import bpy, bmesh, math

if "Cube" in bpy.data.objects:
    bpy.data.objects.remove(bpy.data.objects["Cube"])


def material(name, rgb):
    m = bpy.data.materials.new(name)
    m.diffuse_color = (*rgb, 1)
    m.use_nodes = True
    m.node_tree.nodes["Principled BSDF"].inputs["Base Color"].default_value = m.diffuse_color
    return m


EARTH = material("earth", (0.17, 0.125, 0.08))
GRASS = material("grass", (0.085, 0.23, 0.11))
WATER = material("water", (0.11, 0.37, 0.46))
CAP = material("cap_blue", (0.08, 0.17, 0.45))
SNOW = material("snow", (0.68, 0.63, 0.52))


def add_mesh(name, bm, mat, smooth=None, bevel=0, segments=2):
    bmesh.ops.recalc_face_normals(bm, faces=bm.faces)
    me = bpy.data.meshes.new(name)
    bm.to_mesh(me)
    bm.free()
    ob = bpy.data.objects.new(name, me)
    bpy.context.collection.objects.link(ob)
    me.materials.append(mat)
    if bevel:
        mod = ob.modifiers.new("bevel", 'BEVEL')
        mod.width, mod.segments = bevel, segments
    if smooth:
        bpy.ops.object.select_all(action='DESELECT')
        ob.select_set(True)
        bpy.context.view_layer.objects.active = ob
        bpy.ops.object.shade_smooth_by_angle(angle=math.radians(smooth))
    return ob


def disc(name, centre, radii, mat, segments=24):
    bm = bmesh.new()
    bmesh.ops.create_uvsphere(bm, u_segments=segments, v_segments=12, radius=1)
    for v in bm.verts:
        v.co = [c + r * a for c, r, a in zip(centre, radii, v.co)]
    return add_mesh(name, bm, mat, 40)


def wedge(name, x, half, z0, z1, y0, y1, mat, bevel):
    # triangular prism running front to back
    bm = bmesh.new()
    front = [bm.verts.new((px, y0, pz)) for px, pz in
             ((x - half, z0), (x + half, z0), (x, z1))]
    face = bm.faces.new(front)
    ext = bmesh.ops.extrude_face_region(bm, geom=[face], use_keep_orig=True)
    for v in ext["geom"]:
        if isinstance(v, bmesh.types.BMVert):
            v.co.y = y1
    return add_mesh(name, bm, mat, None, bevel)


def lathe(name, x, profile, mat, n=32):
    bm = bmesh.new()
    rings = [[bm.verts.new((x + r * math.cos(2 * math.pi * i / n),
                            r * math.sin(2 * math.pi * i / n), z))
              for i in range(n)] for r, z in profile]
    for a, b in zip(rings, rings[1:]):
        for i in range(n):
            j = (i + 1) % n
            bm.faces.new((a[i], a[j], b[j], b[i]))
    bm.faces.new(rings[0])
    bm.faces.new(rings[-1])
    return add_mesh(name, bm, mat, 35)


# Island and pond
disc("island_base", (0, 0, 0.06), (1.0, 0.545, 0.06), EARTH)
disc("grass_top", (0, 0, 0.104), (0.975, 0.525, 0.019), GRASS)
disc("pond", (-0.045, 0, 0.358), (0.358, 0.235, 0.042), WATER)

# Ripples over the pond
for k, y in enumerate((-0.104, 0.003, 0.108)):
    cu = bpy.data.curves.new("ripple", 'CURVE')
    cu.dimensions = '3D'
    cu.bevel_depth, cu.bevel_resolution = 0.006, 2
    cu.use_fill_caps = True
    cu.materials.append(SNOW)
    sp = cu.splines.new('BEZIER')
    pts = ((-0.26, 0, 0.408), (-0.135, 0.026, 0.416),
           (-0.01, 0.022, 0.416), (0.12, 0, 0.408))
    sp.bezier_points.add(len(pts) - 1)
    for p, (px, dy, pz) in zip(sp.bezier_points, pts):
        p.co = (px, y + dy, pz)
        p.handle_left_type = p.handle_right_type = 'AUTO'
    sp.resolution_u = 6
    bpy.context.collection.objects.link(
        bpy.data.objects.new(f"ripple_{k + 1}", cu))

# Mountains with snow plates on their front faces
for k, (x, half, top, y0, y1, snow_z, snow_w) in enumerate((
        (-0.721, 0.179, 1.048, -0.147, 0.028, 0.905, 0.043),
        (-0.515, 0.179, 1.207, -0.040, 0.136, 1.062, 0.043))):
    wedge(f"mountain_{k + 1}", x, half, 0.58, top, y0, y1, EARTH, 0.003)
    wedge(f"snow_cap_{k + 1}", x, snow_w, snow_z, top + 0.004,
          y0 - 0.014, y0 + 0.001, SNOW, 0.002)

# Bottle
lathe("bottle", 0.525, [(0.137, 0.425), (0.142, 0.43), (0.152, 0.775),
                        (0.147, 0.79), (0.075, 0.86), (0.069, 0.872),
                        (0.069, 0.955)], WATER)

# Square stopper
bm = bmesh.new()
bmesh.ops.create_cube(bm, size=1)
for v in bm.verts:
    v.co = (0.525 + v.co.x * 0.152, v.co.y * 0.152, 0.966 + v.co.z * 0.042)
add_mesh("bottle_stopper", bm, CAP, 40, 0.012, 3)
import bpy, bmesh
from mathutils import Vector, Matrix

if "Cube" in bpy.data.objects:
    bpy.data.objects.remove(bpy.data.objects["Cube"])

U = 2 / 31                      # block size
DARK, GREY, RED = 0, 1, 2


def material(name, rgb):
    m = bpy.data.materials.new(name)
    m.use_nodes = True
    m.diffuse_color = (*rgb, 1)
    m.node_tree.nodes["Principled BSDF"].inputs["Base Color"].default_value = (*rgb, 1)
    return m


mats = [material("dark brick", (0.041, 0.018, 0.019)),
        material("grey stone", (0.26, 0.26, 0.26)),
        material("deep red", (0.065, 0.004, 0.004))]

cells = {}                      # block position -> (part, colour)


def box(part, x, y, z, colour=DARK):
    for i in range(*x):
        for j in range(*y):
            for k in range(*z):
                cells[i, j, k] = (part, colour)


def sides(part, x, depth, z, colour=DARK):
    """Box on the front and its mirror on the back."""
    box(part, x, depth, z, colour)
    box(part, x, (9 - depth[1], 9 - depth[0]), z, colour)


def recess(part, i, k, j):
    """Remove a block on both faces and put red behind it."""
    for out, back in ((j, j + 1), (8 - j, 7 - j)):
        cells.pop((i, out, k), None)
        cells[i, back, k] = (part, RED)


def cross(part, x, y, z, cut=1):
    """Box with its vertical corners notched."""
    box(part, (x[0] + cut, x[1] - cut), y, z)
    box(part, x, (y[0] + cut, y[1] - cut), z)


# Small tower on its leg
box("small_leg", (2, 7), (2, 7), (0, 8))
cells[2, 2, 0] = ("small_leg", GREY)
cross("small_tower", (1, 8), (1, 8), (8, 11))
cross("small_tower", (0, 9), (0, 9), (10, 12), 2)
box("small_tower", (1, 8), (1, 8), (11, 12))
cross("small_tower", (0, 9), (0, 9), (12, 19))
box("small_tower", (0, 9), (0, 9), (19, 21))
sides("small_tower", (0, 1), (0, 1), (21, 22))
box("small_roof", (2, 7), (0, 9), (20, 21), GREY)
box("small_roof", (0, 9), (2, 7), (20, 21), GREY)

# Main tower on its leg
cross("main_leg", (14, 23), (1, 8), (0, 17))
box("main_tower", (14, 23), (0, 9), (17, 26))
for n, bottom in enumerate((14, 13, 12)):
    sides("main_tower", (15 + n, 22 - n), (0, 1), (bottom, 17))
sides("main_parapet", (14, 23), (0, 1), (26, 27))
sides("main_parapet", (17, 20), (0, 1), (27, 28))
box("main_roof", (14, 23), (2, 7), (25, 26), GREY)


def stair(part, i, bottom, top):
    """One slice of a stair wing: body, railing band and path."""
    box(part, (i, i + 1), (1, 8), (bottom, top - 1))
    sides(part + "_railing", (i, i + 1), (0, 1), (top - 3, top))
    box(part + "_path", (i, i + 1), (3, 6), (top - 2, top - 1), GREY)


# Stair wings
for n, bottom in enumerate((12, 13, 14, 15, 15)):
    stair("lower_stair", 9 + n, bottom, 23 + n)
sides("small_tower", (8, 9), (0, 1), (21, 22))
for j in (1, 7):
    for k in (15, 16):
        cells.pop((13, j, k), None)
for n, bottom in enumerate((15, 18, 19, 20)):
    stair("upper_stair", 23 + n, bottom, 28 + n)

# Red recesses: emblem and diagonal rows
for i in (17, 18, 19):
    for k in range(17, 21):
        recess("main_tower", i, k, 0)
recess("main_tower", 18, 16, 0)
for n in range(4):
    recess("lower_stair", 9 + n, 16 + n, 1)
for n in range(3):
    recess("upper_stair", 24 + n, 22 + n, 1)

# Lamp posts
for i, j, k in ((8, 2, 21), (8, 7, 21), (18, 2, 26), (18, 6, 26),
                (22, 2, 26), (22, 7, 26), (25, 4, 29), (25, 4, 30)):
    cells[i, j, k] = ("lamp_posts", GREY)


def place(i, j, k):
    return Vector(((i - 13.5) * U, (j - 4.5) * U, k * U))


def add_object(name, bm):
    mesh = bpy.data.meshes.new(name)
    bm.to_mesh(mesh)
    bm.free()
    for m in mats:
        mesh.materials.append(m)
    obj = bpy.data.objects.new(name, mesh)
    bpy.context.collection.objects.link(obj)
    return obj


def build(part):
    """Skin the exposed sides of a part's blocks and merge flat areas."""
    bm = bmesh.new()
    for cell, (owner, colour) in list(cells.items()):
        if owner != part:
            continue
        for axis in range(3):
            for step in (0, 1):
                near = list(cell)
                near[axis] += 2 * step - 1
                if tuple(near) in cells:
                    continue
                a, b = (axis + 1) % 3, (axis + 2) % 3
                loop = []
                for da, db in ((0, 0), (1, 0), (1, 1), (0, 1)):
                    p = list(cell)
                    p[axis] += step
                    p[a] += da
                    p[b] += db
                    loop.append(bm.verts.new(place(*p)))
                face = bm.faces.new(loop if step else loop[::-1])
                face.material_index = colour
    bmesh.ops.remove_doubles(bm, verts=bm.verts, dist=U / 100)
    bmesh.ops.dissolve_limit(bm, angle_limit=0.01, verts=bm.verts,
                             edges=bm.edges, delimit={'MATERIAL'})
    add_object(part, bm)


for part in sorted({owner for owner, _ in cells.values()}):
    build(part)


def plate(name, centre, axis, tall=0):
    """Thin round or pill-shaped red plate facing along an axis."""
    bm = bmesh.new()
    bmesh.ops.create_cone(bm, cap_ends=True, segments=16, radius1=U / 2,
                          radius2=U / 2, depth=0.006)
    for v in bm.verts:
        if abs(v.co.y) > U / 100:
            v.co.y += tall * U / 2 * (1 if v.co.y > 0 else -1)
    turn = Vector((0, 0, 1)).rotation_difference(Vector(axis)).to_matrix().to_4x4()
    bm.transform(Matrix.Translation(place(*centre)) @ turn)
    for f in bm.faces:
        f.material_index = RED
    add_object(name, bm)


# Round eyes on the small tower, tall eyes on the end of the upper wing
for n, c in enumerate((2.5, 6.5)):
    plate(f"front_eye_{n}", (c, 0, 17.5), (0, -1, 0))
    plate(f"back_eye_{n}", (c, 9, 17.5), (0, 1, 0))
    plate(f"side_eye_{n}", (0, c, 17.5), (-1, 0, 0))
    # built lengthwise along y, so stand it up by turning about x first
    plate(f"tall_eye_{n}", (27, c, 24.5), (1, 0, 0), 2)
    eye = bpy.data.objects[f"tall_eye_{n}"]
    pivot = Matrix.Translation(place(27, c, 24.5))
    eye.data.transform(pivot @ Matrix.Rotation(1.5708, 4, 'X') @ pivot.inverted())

What to do
Reproducing the whole listing above is not the task. Copy exactly only the lines from the one with "if abs(v.co.y) >" to the one with "17.5), (0, 1, 0))", both kept.

Worked solution
        if abs(v.co.y) > U / 100:
            v.co.y += tall * U / 2 * (1 if v.co.y > 0 else -1)
    turn = Vector((0, 0, 1)).rotation_difference(Vector(axis)).to_matrix().to_4x4()
    bm.transform(Matrix.Translation(place(*centre)) @ turn)
    for f in bm.faces:
        f.material_index = RED
    add_object(name, bm)


# Round eyes on the small tower, tall eyes on the end of the upper wing
for n, c in enumerate((2.5, 6.5)):
    plate(f"front_eye_{n}", (c, 0, 17.5), (0, -1, 0))
    plate(f"back_eye_{n}", (c, 9, 17.5), (0, 1, 0))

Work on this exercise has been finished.